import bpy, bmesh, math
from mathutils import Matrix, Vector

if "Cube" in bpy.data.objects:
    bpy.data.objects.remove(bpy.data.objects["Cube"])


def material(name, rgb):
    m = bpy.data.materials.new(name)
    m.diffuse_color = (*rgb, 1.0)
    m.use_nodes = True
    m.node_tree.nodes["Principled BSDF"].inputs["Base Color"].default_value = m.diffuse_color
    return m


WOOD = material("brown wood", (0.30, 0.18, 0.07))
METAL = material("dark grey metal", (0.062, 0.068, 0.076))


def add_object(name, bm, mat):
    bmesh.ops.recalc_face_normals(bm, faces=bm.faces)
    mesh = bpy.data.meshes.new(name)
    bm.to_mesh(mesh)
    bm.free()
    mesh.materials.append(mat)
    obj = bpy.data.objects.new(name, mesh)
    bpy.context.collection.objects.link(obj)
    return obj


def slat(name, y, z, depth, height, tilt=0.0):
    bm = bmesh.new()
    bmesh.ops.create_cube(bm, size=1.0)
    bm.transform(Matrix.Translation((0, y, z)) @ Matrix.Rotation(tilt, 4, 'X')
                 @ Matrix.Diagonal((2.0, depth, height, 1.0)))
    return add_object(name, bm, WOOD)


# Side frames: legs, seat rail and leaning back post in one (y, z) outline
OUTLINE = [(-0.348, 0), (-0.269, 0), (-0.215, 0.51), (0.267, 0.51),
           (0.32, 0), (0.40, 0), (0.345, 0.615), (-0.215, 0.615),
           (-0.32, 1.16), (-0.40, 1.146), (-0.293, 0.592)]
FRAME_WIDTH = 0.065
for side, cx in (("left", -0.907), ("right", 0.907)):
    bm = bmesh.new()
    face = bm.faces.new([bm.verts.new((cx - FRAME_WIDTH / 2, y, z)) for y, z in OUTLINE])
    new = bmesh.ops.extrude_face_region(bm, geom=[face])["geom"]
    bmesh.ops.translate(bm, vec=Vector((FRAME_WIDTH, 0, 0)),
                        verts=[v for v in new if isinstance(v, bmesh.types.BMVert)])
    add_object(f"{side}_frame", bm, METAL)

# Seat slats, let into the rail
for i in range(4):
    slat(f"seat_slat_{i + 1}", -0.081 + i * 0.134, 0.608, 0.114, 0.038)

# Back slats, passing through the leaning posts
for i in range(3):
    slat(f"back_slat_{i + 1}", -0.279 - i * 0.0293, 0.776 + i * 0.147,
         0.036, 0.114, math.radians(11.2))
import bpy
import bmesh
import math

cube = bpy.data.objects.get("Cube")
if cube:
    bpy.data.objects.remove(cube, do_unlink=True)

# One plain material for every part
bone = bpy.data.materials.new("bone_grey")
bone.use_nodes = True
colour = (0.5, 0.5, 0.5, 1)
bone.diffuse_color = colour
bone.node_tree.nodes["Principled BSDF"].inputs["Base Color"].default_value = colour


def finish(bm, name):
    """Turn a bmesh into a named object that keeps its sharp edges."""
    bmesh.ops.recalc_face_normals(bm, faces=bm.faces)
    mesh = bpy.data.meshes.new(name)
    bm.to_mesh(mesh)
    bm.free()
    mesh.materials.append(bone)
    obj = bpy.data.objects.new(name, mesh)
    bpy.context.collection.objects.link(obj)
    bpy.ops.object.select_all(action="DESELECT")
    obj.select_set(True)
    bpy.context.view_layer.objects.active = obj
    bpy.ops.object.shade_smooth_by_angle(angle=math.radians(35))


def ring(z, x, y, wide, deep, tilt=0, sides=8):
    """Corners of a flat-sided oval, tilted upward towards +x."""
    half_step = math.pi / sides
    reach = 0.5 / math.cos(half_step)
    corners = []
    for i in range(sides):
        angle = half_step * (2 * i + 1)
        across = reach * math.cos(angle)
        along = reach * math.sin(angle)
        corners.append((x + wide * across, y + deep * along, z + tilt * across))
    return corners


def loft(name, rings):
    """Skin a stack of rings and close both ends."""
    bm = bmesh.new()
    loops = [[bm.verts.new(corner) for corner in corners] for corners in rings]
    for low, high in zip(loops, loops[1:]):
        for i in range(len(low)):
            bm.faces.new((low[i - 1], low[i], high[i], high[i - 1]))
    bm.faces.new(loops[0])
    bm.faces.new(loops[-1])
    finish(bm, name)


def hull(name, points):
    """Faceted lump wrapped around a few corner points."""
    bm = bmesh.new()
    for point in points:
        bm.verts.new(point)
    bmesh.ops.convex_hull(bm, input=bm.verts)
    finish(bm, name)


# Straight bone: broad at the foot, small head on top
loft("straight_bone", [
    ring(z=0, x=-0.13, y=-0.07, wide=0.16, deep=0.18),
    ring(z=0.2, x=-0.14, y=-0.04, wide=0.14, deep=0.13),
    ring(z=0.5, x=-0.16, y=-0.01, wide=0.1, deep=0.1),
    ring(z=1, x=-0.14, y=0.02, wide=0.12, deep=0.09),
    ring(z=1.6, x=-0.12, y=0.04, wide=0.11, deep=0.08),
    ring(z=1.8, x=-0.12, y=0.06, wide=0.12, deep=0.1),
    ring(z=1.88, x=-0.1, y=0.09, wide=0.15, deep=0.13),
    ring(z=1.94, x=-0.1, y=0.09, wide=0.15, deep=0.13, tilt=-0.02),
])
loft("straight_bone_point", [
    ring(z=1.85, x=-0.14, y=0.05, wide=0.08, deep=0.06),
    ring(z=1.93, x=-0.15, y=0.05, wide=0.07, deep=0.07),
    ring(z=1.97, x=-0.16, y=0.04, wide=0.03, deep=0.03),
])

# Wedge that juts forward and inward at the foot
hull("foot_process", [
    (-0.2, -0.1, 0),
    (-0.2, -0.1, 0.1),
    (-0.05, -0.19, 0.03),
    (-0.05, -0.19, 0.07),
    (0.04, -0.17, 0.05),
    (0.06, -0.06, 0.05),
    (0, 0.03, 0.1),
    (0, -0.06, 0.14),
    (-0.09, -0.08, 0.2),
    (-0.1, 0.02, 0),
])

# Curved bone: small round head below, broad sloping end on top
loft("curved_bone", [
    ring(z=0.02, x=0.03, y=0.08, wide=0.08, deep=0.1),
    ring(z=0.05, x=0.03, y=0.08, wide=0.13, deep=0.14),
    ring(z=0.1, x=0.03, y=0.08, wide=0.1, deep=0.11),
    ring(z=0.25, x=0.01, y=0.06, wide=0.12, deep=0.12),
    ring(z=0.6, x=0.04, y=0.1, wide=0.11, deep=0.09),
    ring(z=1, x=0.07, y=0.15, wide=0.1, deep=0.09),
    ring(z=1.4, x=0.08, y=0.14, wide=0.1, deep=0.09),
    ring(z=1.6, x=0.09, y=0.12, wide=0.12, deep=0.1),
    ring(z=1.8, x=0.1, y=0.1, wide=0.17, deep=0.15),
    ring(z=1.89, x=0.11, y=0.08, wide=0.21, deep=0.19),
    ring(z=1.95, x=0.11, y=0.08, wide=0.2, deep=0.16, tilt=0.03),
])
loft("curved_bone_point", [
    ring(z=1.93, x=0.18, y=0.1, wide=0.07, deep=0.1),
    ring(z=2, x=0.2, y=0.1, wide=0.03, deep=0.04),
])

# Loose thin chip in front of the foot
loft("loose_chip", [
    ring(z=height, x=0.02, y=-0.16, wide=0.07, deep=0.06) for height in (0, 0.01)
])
--
▸ **WHAT YOU NEED TO DO**
Your job is to set down the whole listing a second time, exactly.

▸ **PROBLEM SOLUTION**
import bpy, bmesh, math
from mathutils import Matrix, Vector

if "Cube" in bpy.data.objects:
    bpy.data.objects.remove(bpy.data.objects["Cube"])


def material(name, rgb):
    m = bpy.data.materials.new(name)
    m.diffuse_color = (*rgb, 1.0)
    m.use_nodes = True
    m.node_tree.nodes["Principled BSDF"].inputs["Base Color"].default_value = m.diffuse_color
    return m


WOOD = material("brown wood", (0.30, 0.18, 0.07))
METAL = material("dark grey metal", (0.062, 0.068, 0.076))


def add_object(name, bm, mat):
    bmesh.ops.recalc_face_normals(bm, faces=bm.faces)
    mesh = bpy.data.meshes.new(name)
    bm.to_mesh(mesh)
    bm.free()
    mesh.materials.append(mat)
    obj = bpy.data.objects.new(name, mesh)
    bpy.context.collection.objects.link(obj)
    return obj


def slat(name, y, z, depth, height, tilt=0.0):
    bm = bmesh.new()
    bmesh.ops.create_cube(bm, size=1.0)
    bm.transform(Matrix.Translation((0, y, z)) @ Matrix.Rotation(tilt, 4, 'X')
                 @ Matrix.Diagonal((2.0, depth, height, 1.0)))
    return add_object(name, bm, WOOD)


# Side frames: legs, seat rail and leaning back post in one (y, z) outline
OUTLINE = [(-0.348, 0), (-0.269, 0), (-0.215, 0.51), (0.267, 0.51),
           (0.32, 0), (0.40, 0), (0.345, 0.615), (-0.215, 0.615),
           (-0.32, 1.16), (-0.40, 1.146), (-0.293, 0.592)]
FRAME_WIDTH = 0.065
for side, cx in (("left", -0.907), ("right", 0.907)):
    bm = bmesh.new()
    face = bm.faces.new([bm.verts.new((cx - FRAME_WIDTH / 2, y, z)) for y, z in OUTLINE])
    new = bmesh.ops.extrude_face_region(bm, geom=[face])["geom"]
    bmesh.ops.translate(bm, vec=Vector((FRAME_WIDTH, 0, 0)),
                        verts=[v for v in new if isinstance(v, bmesh.types.BMVert)])
    add_object(f"{side}_frame", bm, METAL)

# Seat slats, let into the rail
for i in range(4):
    slat(f"seat_slat_{i + 1}", -0.081 + i * 0.134, 0.608, 0.114, 0.038)

# Back slats, passing through the leaning posts
for i in range(3):
    slat(f"back_slat_{i + 1}", -0.279 - i * 0.0293, 0.776 + i * 0.147,
         0.036, 0.114, math.radians(11.2))
import bpy
import bmesh
import math

cube = bpy.data.objects.get("Cube")
if cube:
    bpy.data.objects.remove(cube, do_unlink=True)

# One plain material for every part
bone = bpy.data.materials.new("bone_grey")
bone.use_nodes = True
colour = (0.5, 0.5, 0.5, 1)
bone.diffuse_color = colour
bone.node_tree.nodes["Principled BSDF"].inputs["Base Color"].default_value = colour


def finish(bm, name):
    """Turn a bmesh into a named object that keeps its sharp edges."""
    bmesh.ops.recalc_face_normals(bm, faces=bm.faces)
    mesh = bpy.data.meshes.new(name)
    bm.to_mesh(mesh)
    bm.free()
    mesh.materials.append(bone)
    obj = bpy.data.objects.new(name, mesh)
    bpy.context.collection.objects.link(obj)
    bpy.ops.object.select_all(action="DESELECT")
    obj.select_set(True)
    bpy.context.view_layer.objects.active = obj
    bpy.ops.object.shade_smooth_by_angle(angle=math.radians(35))


def ring(z, x, y, wide, deep, tilt=0, sides=8):
    """Corners of a flat-sided oval, tilted upward towards +x."""
    half_step = math.pi / sides
    reach = 0.5 / math.cos(half_step)
    corners = []
    for i in range(sides):
        angle = half_step * (2 * i + 1)
        across = reach * math.cos(angle)
        along = reach * math.sin(angle)
        corners.append((x + wide * across, y + deep * along, z + tilt * across))
    return corners


def loft(name, rings):
    """Skin a stack of rings and close both ends."""
    bm = bmesh.new()
    loops = [[bm.verts.new(corner) for corner in corners] for corners in rings]
    for low, high in zip(loops, loops[1:]):
        for i in range(len(low)):
            bm.faces.new((low[i - 1], low[i], high[i], high[i - 1]))
    bm.faces.new(loops[0])
    bm.faces.new(loops[-1])
    finish(bm, name)


def hull(name, points):
    """Faceted lump wrapped around a few corner points."""
    bm = bmesh.new()
    for point in points:
        bm.verts.new(point)
    bmesh.ops.convex_hull(bm, input=bm.verts)
    finish(bm, name)


# Straight bone: broad at the foot, small head on top
loft("straight_bone", [
    ring(z=0, x=-0.13, y=-0.07, wide=0.16, deep=0.18),
    ring(z=0.2, x=-0.14, y=-0.04, wide=0.14, deep=0.13),
    ring(z=0.5, x=-0.16, y=-0.01, wide=0.1, deep=0.1),
    ring(z=1, x=-0.14, y=0.02, wide=0.12, deep=0.09),
    ring(z=1.6, x=-0.12, y=0.04, wide=0.11, deep=0.08),
    ring(z=1.8, x=-0.12, y=0.06, wide=0.12, deep=0.1),
    ring(z=1.88, x=-0.1, y=0.09, wide=0.15, deep=0.13),
    ring(z=1.94, x=-0.1, y=0.09, wide=0.15, deep=0.13, tilt=-0.02),
])
loft("straight_bone_point", [
    ring(z=1.85, x=-0.14, y=0.05, wide=0.08, deep=0.06),
    ring(z=1.93, x=-0.15, y=0.05, wide=0.07, deep=0.07),
    ring(z=1.97, x=-0.16, y=0.04, wide=0.03, deep=0.03),
])

# Wedge that juts forward and inward at the foot
hull("foot_process", [
    (-0.2, -0.1, 0),
    (-0.2, -0.1, 0.1),
    (-0.05, -0.19, 0.03),
    (-0.05, -0.19, 0.07),
    (0.04, -0.17, 0.05),
    (0.06, -0.06, 0.05),
    (0, 0.03, 0.1),
    (0, -0.06, 0.14),
    (-0.09, -0.08, 0.2),
    (-0.1, 0.02, 0),
])

# Curved bone: small round head below, broad sloping end on top
loft("curved_bone", [
    ring(z=0.02, x=0.03, y=0.08, wide=0.08, deep=0.1),
    ring(z=0.05, x=0.03, y=0.08, wide=0.13, deep=0.14),
    ring(z=0.1, x=0.03, y=0.08, wide=0.1, deep=0.11),
    ring(z=0.25, x=0.01, y=0.06, wide=0.12, deep=0.12),
    ring(z=0.6, x=0.04, y=0.1, wide=0.11, deep=0.09),
    ring(z=1, x=0.07, y=0.15, wide=0.1, deep=0.09),
    ring(z=1.4, x=0.08, y=0.14, wide=0.1, deep=0.09),
    ring(z=1.6, x=0.09, y=0.12, wide=0.12, deep=0.1),
    ring(z=1.8, x=0.1, y=0.1, wide=0.17, deep=0.15),
    ring(z=1.89, x=0.11, y=0.08, wide=0.21, deep=0.19),
    ring(z=1.95, x=0.11, y=0.08, wide=0.2, deep=0.16, tilt=0.03),
])
loft("curved_bone_point", [
    ring(z=1.93, x=0.18, y=0.1, wide=0.07, deep=0.1),
    ring(z=2, x=0.2, y=0.1, wide=0.03, deep=0.04),
])

# Loose thin chip in front of the foot
loft("loose_chip", [
    ring(z=height, x=0.02, y=-0.16, wide=0.07, deep=0.06) for height in (0, 0.01)
])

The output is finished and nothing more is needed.